The photos tell the story:
Adam, Julia and I at Checkpoint 4
Checkpoint 4- Killian having an interesting chocolate breakfasty concoction
Angi trying to work out my glute issue on the lawn at the Fairmont.
Congrats to my Salomon teammates!
Killian 1st place and new CR in 9:19
Francois in 2nd place
Ryan in 3rd
Grant in 6th
Nerea in 2nd (having lead until 99k, she got lost and was passed)
Jen in 3rd
When it comes right down to it, I feel 100% confident I made the right decision. As I sit here on the plane, flying home over the ocean, I can still feel the pain in my glute. How much more pain or injury woud I have sustained if I had continued? I knew going in that I had been very lucky to make it through my first three events so healthy and only suffering from fatigue. Even during my R2R2R run, I knew that I was pushing beyond my limits and not performing at the standard I wanted to. I took a risk coming to Australia to race on the heels of so many other things; I had not followed my own plan and framework to have the Devon Day I want to have in A races. Ultimately, I am just super stoked that I got to be a part of such a cool Salomon team event and had the chance to run in some amazing country. I am very proud of myself for being smart enough to know my own limits and strong enough to not push myself through injury.

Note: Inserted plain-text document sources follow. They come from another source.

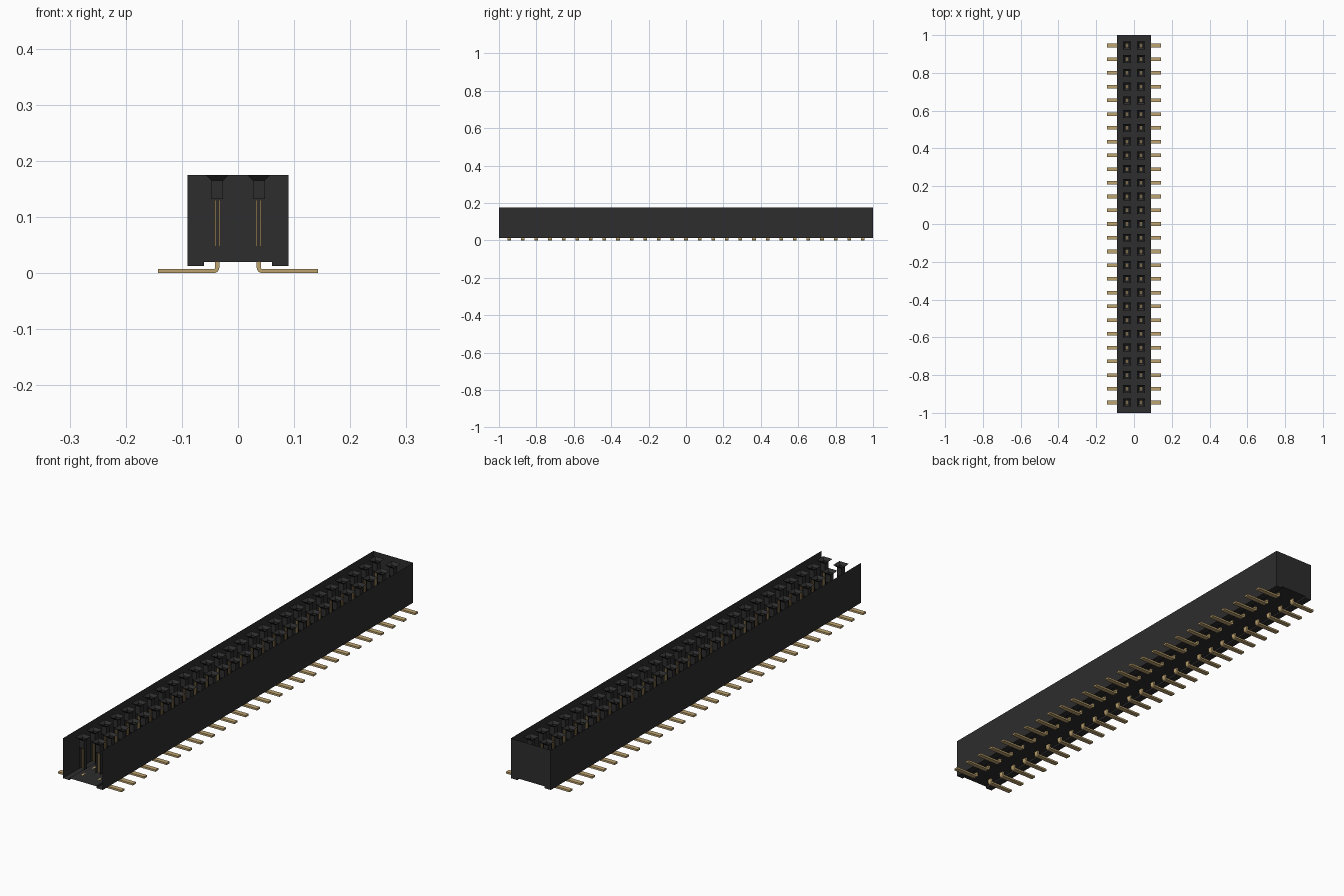
import bpy, bmesh, math

if "Cube" in bpy.data.objects:
    bpy.data.objects.remove(bpy.data.objects["Cube"])

ROWS, PITCH = 27, 0.0727
COL = 0.037                      # column offset from the centre line
HALF_W, TOP = 0.09, 0.175
FOOT_Z, FLOOR_Z, FOOT_X = 0.0125, 0.02, 0.061


def material(name, color):
    m = bpy.data.materials.new(name)
    m.use_nodes = True
    m.diffuse_color = (*color, 1)
    bsdf = m.node_tree.nodes["Principled BSDF"]
    bsdf.inputs["Base Color"].default_value = (*color, 1)
    bsdf.inputs["Roughness"].default_value = 0.6
    return m


black = material("black plastic", (0.026, 0.026, 0.026))
gold = material("gold metal", (0.52, 0.37, 0.16))


def finish(name, bm, mat, recalc=False):
    if recalc:
        bmesh.ops.recalc_face_normals(bm, faces=bm.faces)
    me = bpy.data.meshes.new(name)
    bm.to_mesh(me)
    bm.free()
    me.materials.append(mat)
    ob = bpy.data.objects.new(name, me)
    bpy.context.collection.objects.link(ob)
    return ob


def positions():
    for i in range(ROWS):
        for side in (-1, 1):
            yield side, side * COL, (i - (ROWS - 1) / 2) * PITCH


def ring(bm, cx, cy, half, z):
    return [bm.verts.new((cx + sx * half, cy + sy * half, z))
            for sx, sy in ((-1, -1), (1, -1), (1, 1), (-1, 1))]


def box(bm, x0, x1, y0, y1, z0, z1):
    lo = [bm.verts.new((x, y, z0)) for x, y in ((x0, y0), (x1, y0), (x1, y1), (x0, y1))]
    hi = [bm.verts.new((v.co.x, v.co.y, z1)) for v in lo]
    bm.faces.new(lo[::-1])
    bm.faces.new(hi)
    for k in range(4):
        n = (k + 1) % 4
        bm.faces.new((lo[k], lo[n], hi[n], hi[k]))


# Housing: thin trough, open at the top and front, closed at the back
bm = bmesh.new()
half = [(HALF_W, TOP), (HALF_W, FOOT_Z), (FOOT_X, FOOT_Z), (FOOT_X, FLOOR_Z)]
profile = [(-x, z) for x, z in half] + half[::-1]
front = [bm.verts.new((x, -1, z)) for x, z in profile]
back = [bm.verts.new((x, 1, z)) for x, z in profile]
for k in range(len(profile) - 1):
    bm.faces.new((front[k], front[k + 1], back[k + 1], back[k]))
bm.faces.new(back)
finish("housing", bm, black, True)

# Sockets: square funnel, short collar, then two side walls
bm = bmesh.new()
for side, cx, cy in positions():
    rings = [ring(bm, cx, cy, h, z) for h, z in
             ((0.021, TOP), (0.0107, 0.165), (0.0107, 0.132), (0.0107, 0.045))]
    for j in range(3):
        for k in range(4):
            if j == 2 and k in (0, 2):      # open toward the neighbouring rows
                continue
            n = (k + 1) % 4
            bm.faces.new((rings[j][k], rings[j][n], rings[j + 1][n], rings[j + 1][k]))
finish("sockets", bm, black)

# Contacts: a pair of thin upright leaves inside each socket
bm = bmesh.new()
for side, cx, cy in positions():
    for s in (-1, 1):
        x = cx + s * 0.0035
        box(bm, x - 0.001, x + 0.001, cy - 0.005, cy + 0.005, 0.047, 0.13)
finish("contacts", bm, gold, True)

# Solder pins: flat strips that leave the floor and bend outward
T, R = 0.0075, 0.010             # strip thickness and outer bend radius
inner_x = COL - T / 2
arc = [math.pi * (1 + k / 8) for k in range(5)]
outer = [(inner_x, FLOOR_Z + 0.001)]
outer += [(inner_x + R + R * math.cos(a), R + R * math.sin(a)) for a in arc]
outer += [(0.143, 0)]
inside = [(inner_x + T, FLOOR_Z + 0.001)]
inside += [(inner_x + R + (R - T) * math.cos(a), R + (R - T) * math.sin(a)) for a in arc]
inside += [(0.143, T)]
bm = bmesh.new()
for side, cx, cy in positions():
    strips = [[bm.verts.new((side * x, cy + s * 0.0095, z)) for x, z in pts]
              for pts in (outer, inside) for s in (-1, 1)]
    a, b, d, c = strips          # a,b outer edge pair; d,c inner edge pair
    loop = (a, b, c, d)
    for k in range(len(outer) - 1):
        for j in range(4):
            p, q = loop[j], loop[(j + 1) % 4]
            bm.faces.new((p[k], q[k], q[k + 1], p[k + 1]))
    for k in (0, -1):
        bm.faces.new([s[k] for s in loop])
finish("solder_pins", bm, gold, True)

What is next? That is the question everyone is hastening to ask. Rest, recovery, a break from travelling, time at home, getting my glute sorted out. I will be back to training soon enough on to the next thing. But for now, I am just going to enjoy, at long last, a bit of empty calendar space, a bit of nothing.
That said, I have already started marinating on some awesome adventures for later this year and 2012.